The Homeless Coalition in New York City is a great example of how coalitions can provide up-to-date information on the city's homeless population. Through the use of the action lab, both community coalitions reported that it had helped them gain new partners, build relationships within their communities, and create a sense of urgency and momentum. In New York City, one of the wealthiest cities in the world, it is essential that everyone has equal access to healthy food, that each community has control over their food choices, that each person has enough nutritious food to live a healthy life, and that each neighborhood has food businesses that reflect the cultures and diversity of that community. To achieve this, Wolff and colleagues (201) suggest that coalitions develop policy and promotion skills, which are not addressed to the same extent in the SCALE curriculum. Coalition teams received training on tools such as the Implicit Bias Test to facilitate conversations about racism in their coalition.
Through this training, both SRW and CC worked with different populations, contexts, and objectives while participating in SCALE. This helped them approach their work in line with CEJ principles one, three, four, and six. During this process, coalition members openly discussed disagreements as a critical moment and a difficult decision for their coalition. The SRW coalition leader and local improvement advisor worked with community advocates (community members with their own experience) to develop public speaking skills and advocate for the community. New York City's food insecurity rate is 12% higher than the national rate and 21% higher than that of New York State.
To combat this issue, CC partnered with people from the Seneca Nation, people with disabilities, and other community populations that were not represented in its coalition. This was a challenge for CC as they had to stop being a coalition created by institutions to work in partnership with the community and promote the power of residents. The New York City Community Garden Coalition (NYCCGC) was founded in 1996 to promote the preservation, creation, and empowerment of community gardens through education, promotion, and grassroots organizing. The challenges faced by coalitions in New York City are numerous. From providing equitable access to healthy food to empowering residents through grassroots organizing, coalitions must be prepared to tackle a variety of issues. To do this effectively, they must develop policy and promotion skills as well as foster conversations about racism within their coalition.

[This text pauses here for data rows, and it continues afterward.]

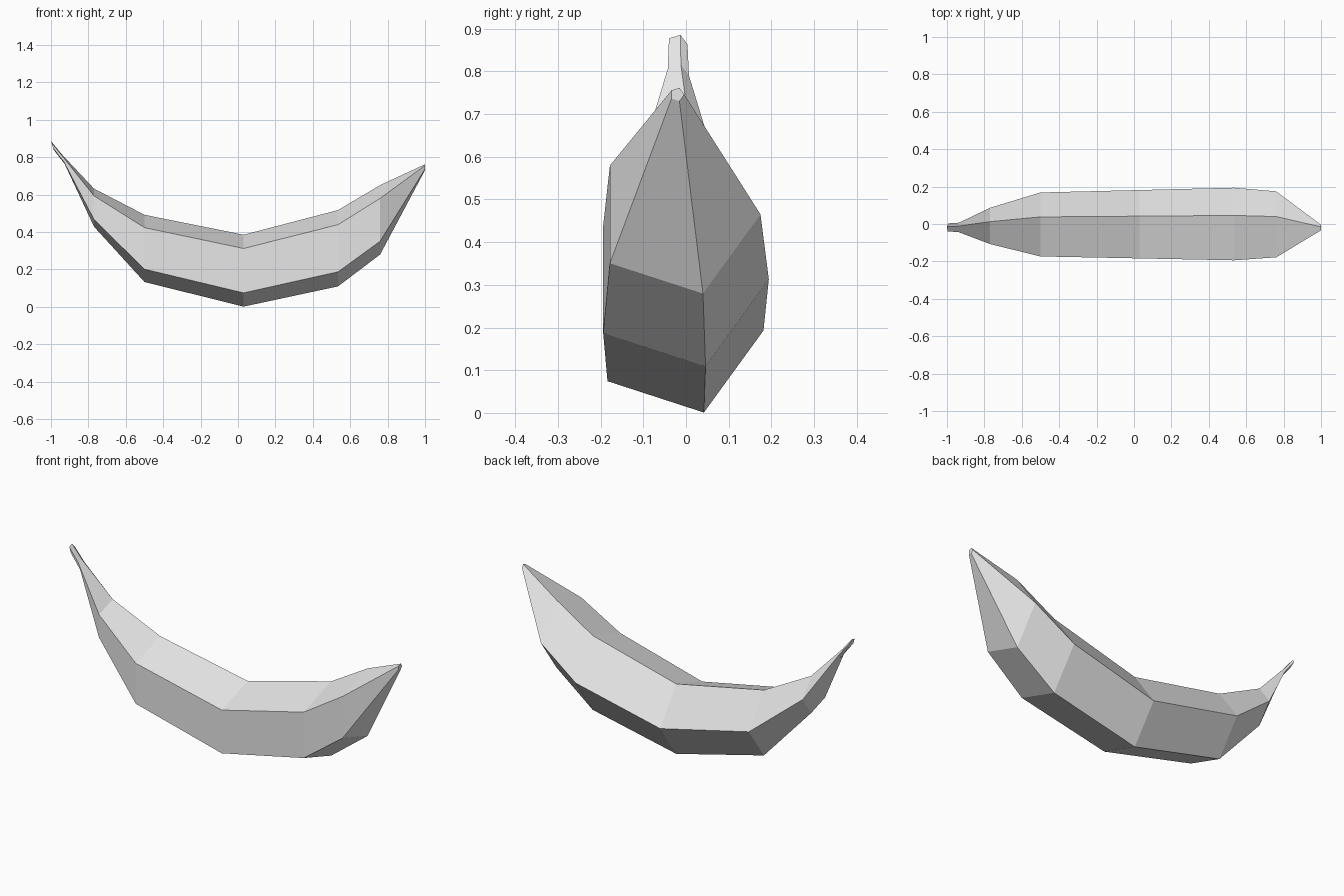
import bpy, bmesh
from math import sin, cos, tau

cube = bpy.data.objects.get("Cube")
if cube:
    bpy.data.objects.remove(cube, do_unlink=True)

SIDES = 5
Y_CENTRE = -0.0205

# Rings along the fruit: x, centre height, radius, lean
RINGS = [
    (-0.993, 0.863, 0.024, 0.3),   # stem end
    (-0.935, 0.790, 0.0275, 0.3),  # stem base
    (-0.77, 0.530, 0.107, 0),
    (-0.50, 0.312, 0.189, 0),
    (0.03, 0.193, 0.202, 0),
    (0.535, 0.313, 0.2145, 0),
    (0.76, 0.465, 0.195, 0),
    (1.0, 0.746, 0.0165, 0),       # blossom tip
]


def make_material(name, colour):
    mat = bpy.data.materials.new(name)
    mat.use_nodes = True
    mat.diffuse_color = colour
    mat.node_tree.nodes["Principled BSDF"].inputs["Base Color"].default_value = colour
    return mat


def add_ring(bm, x, z, radius, lean):
    ring = []
    for i in range(SIDES):
        a = tau * i / SIDES
        dz = radius * sin(a)
        ring.append(bm.verts.new((x - lean * dz, Y_CENTRE + radius * cos(a), z + dz)))
    return ring


# Five-sided curved body with stem and tip, closed at both ends
bm = bmesh.new()
rings = [add_ring(bm, *r) for r in RINGS]
for a, b in zip(rings, rings[1:]):
    for i in range(SIDES):
        j = (i + 1) % SIDES
        bm.faces.new((a[i], a[j], b[j], b[i]))
bm.faces.new(rings[0])
bm.faces.new(rings[-1])
bmesh.ops.recalc_face_normals(bm, faces=bm.faces)

mesh = bpy.data.meshes.new("banana")
bm.to_mesh(mesh)
bm.free()
mesh.materials.append(make_material("light grey", (0.8, 0.8, 0.8, 1)))
banana = bpy.data.objects.new("banana", mesh)
bpy.context.collection.objects.link(banana)
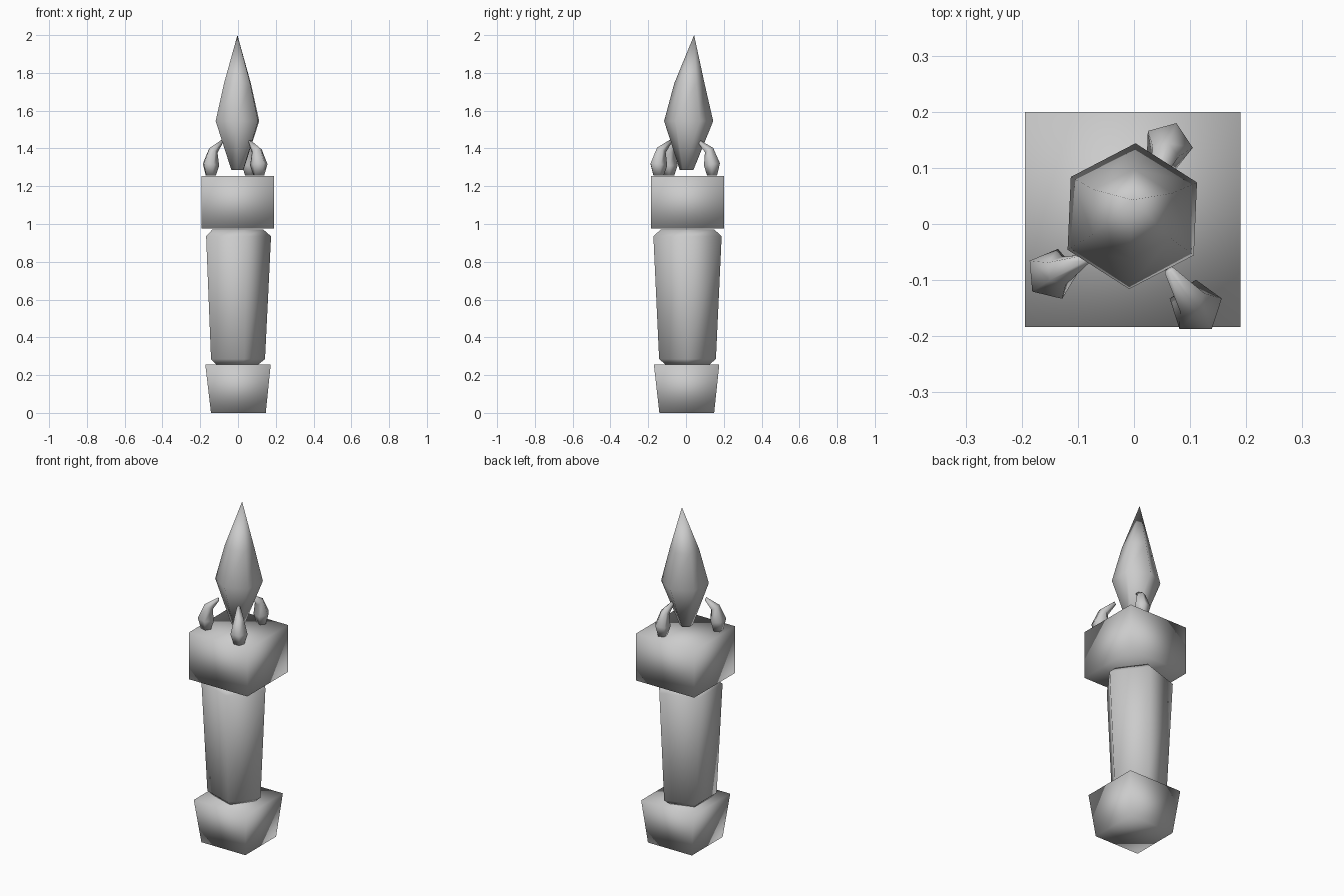
import bpy, bmesh, math
from mathutils import Vector

if "Cube" in bpy.data.objects:
    bpy.data.objects.remove(bpy.data.objects["Cube"])

grey = bpy.data.materials.new("stone_grey")
grey.diffuse_color = (0.6, 0.6, 0.6, 1)
grey.use_nodes = True
grey.node_tree.nodes["Principled BSDF"].inputs["Base Color"].default_value = grey.diffuse_color


def ring(center, radius, sides, rot=0.0, tilt=0.0, heading=0.0):
    """Polygon ring; tilt leans its normal back against the heading direction."""
    d = Vector((math.cos(heading), math.sin(heading), 0))
    v = Vector((-d.y, d.x, 0))
    u = d * math.cos(tilt) + Vector((0, 0, math.sin(tilt)))
    return [Vector(center) + radius * (u * math.cos(a) + v * math.sin(a))
            for a in (rot + i * math.tau / sides for i in range(sides))]


def loft(name, rings, tip=None):
    """Skin closed rings from bottom to top, ending in a cap or a point."""
    bm = bmesh.new()
    loops = [[bm.verts.new(p) for p in r] for r in rings]
    n = len(loops[0])
    for a, b in zip(loops, loops[1:]):
        for i in range(n):
            j = (i + 1) % n
            bm.faces.new((a[i], a[j], b[j], b[i]))
    bm.faces.new(loops[0][::-1])
    if tip:
        t = bm.verts.new(tip)
        for i in range(n):
            bm.faces.new((loops[-1][i], loops[-1][(i + 1) % n], t))
    else:
        bm.faces.new(loops[-1])
    bmesh.ops.recalc_face_normals(bm, faces=bm.faces[:])
    for f in bm.faces:
        f.smooth = True
    mesh = bpy.data.meshes.new(name)
    bm.to_mesh(mesh)
    bm.free()
    mesh.materials.append(grey)
    obj = bpy.data.objects.new(name, mesh)
    bpy.context.collection.objects.link(obj)
    return obj


def square(cx, cy, z, half):
    return ring((cx, cy, z), half * math.sqrt(2), 4, math.pi / 4)


# Tapered square foot
loft("foot", [square(0.002, 0.004, 0, 0.145), square(0, 0.003, 0.255, 0.173)])

# Five-sided shaft with chamfered ends
loft("shaft", [ring((-0.015, 0.008, z), r, 5) for z, r in
               ((0.255, 0.121), (0.285, 0.158), (0.935, 0.19), (0.97, 0.15))])

# Square block at the head of the shaft
loft("head_block", [square(-0.002, 0.008, z, 0.192) for z in (0.975, 1.255)])

# Six-sided crystal with an off-centre point
turn = math.radians(87.5)
loft("crystal", [ring((-0.003, y, z), r, 6, turn) for y, z, r in
                 ((0.003, 1.285, 0.036), (0.014, 1.545, 0.13), (0.018, 1.745, 0.08))],
     tip=(-0.003, 0.043, 2.0))

# Three curled claws: foot centre, tip centre, size, twist of the cross-section
claws = [((0.060, 0.138), (0.034, 0.068), 0.045, 0),
         ((-0.146, -0.090), (-0.085, -0.062), 0.047, 16),
         ((0.110, -0.148), (0.062, -0.082), 0.049, 0)]
for k, (foot, end, size, twist) in enumerate(claws):
    f, e = Vector(foot), Vector(end)
    heading = math.atan2(f.y - e.y, f.x - e.x)
    rings = []
    # share of the way inward, height, relative radius, lean in degrees
    for t, z, r, lean in ((0, 1.257, 0.62, 0), (0, 1.315, 1.0, 8),
                          (0.22, 1.39, 0.58, 30), (1.0, 1.437, 0.2, 65)):
        c = f.lerp(e, t)
        rings.append(ring((c.x, c.y, z), size * r, 5, math.radians(twist),
                          math.radians(lean), heading))
    loft(f"claw_{k + 1}", rings)
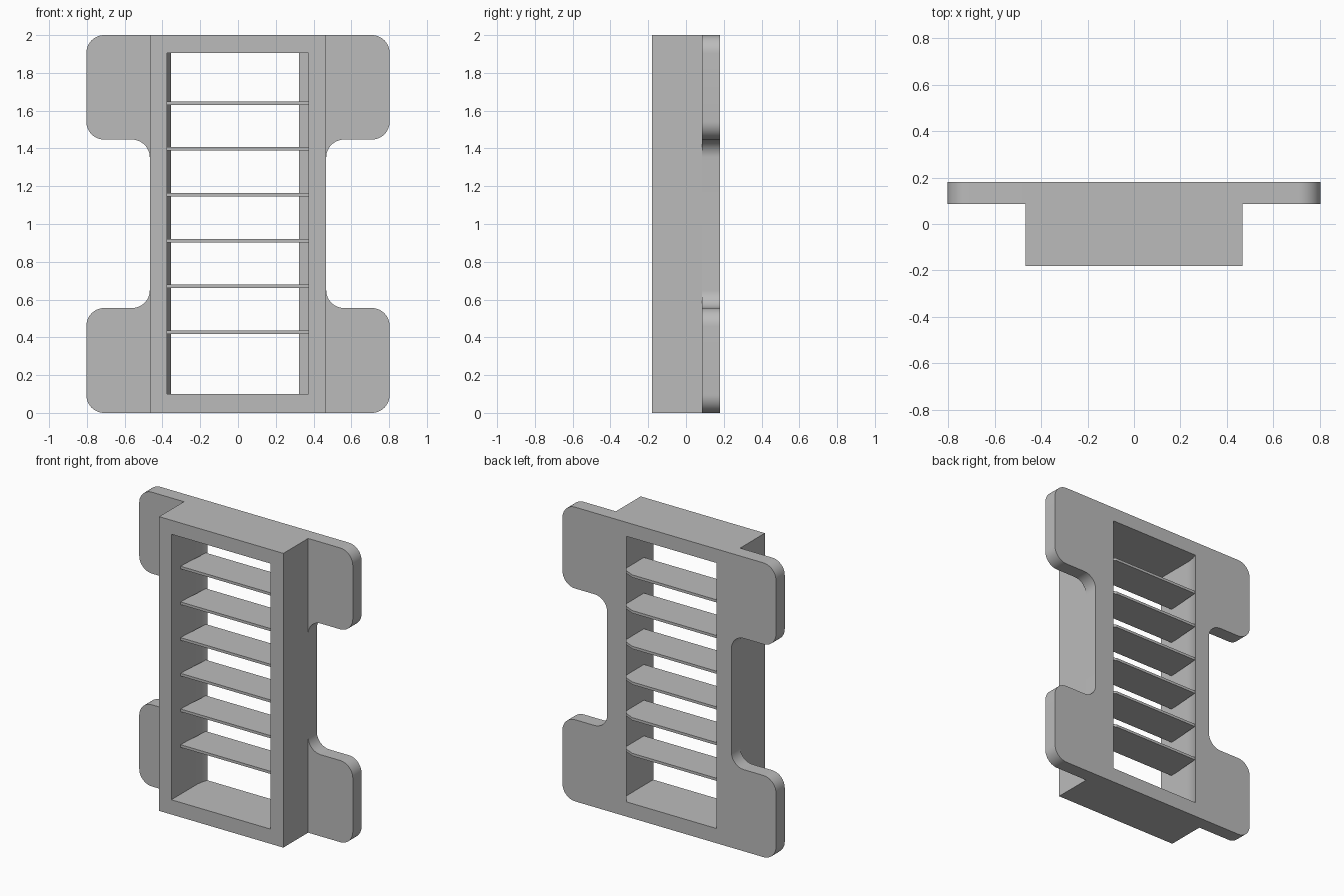
import bpy, bmesh
from math import radians, sin, cos
from mathutils import Vector, Matrix

cube = bpy.data.objects.get("Cube")
if cube:
    bpy.data.objects.remove(cube, do_unlink=True)

GREY = (0.5, 0.5, 0.5, 1)
mat = bpy.data.materials.new("plain grey")
mat.use_nodes = True
mat.diffuse_color = GREY
mat.node_tree.nodes["Principled BSDF"].inputs["Base Color"].default_value = GREY


def prism(name, outline, start, end, axis):
    """Extrude a flat outline: axis 'z' takes (x, y) points, axis 'y' takes (x, z)."""
    def place(p, d):
        return (p[0], p[1], d) if axis == "z" else (p[0], d, p[1])
    bm = bmesh.new()
    face = bm.faces.new([bm.verts.new(place(p, start)) for p in outline])
    moved = bmesh.ops.extrude_face_region(bm, geom=[face])["geom"]
    verts = [g for g in moved if isinstance(g, bmesh.types.BMVert)]
    shift = Vector(place((0, 0), end - start))
    bmesh.ops.translate(bm, verts=verts, vec=shift)
    bmesh.ops.recalc_face_normals(bm, faces=bm.faces)
    mesh = bpy.data.meshes.new(name)
    bm.to_mesh(mesh)
    bm.free()
    mesh.materials.append(mat)
    obj = bpy.data.objects.new(name, mesh)
    bpy.context.collection.objects.link(obj)
    return obj


def rounded(corners, steps=12):
    """Round each (x, z, radius) right-angled corner, inward or outward."""
    pts = []
    for i, (x, z, r) in enumerate(corners):
        c = Vector((x, z))
        if not r:
            pts.append(c)
            continue
        to_prev = (Vector(corners[i - 1][:2]) - c).normalized() * r
        to_next = (Vector(corners[(i + 1) % len(corners)][:2]) - c).normalized() * r
        centre = c + to_prev + to_next
        for k in range(steps + 1):
            a = radians(90 * k / steps)
            pts.append(centre - to_next * cos(a) - to_prev * sin(a))
    return pts


def combine(target, tool, operation):
    mod = target.modifiers.new(operation.lower(), "BOOLEAN")
    mod.operation = operation
    mod.solver = "EXACT"
    mod.object = tool
    bpy.context.view_layer.objects.active = target
    bpy.ops.object.modifier_apply(modifier=mod.name)
    bpy.data.objects.remove(tool, do_unlink=True)


BACK, FRONT, PLATE = 0.18, -0.18, 0.086
WAIST, WIDE, R = 0.467, 0.803, 0.095
LOW, HIGH = 0.1, 1.905

# Mounting plate with four rounded ears
half = [(WIDE, 0, R), (WIDE, 0.555, R), (WAIST, 0.555, R),
        (WAIST, 1.447, R), (WIDE, 1.447, R), (WIDE, 2, R)]
other = [(-x, z, r) for x, z, r in reversed(half)]
plate = prism("mounting_plate", rounded(half + other), PLATE, BACK, "y")

# Deep box frame joined to the plate
frame = prism("vent_frame", [(-WAIST, FRONT), (WAIST, FRONT),
                             (WAIST, BACK), (-WAIST, BACK)], 0, 2, "z")
combine(frame, plate, "UNION")

# Opening: curved lip on one side, sloped lip on the other
curve = [(-0.375 + 0.02 * (k / 8) ** 2, 0.08 + 0.1 * k / 8) for k in range(9)]
opening = [(-0.375, -0.3)] + curve + [(-0.355, 0.3), (0.322, 0.3),
                                      (0.322, BACK), (0.372, 0.155), (0.372, -0.3)]
combine(frame, prism("opening_cutter", opening, LOW, HIGH, "z"), "DIFFERENCE")

bpy.ops.object.select_all(action="DESELECT")
frame.select_set(True)
bpy.context.view_layer.objects.active = frame
bpy.ops.object.shade_smooth_by_angle(angle=radians(30))

# Six thin shelves with one clipped rear corner
shelf = [(-0.378, -0.08), (0.375, -0.08), (0.375, 0.13), (0.285, 0.17), (-0.36, 0.17)]
for i in range(6):
    z = 0.427 + 0.2426 * i
    prism(f"shelf_{i + 1}", shelf, z - 0.009, z + 0.009, "z")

Additionally, they must ensure that all members of their communities are represented in their coalition. Finally, they must strive to create partnerships with the community rather than simply working on behalf of institutions.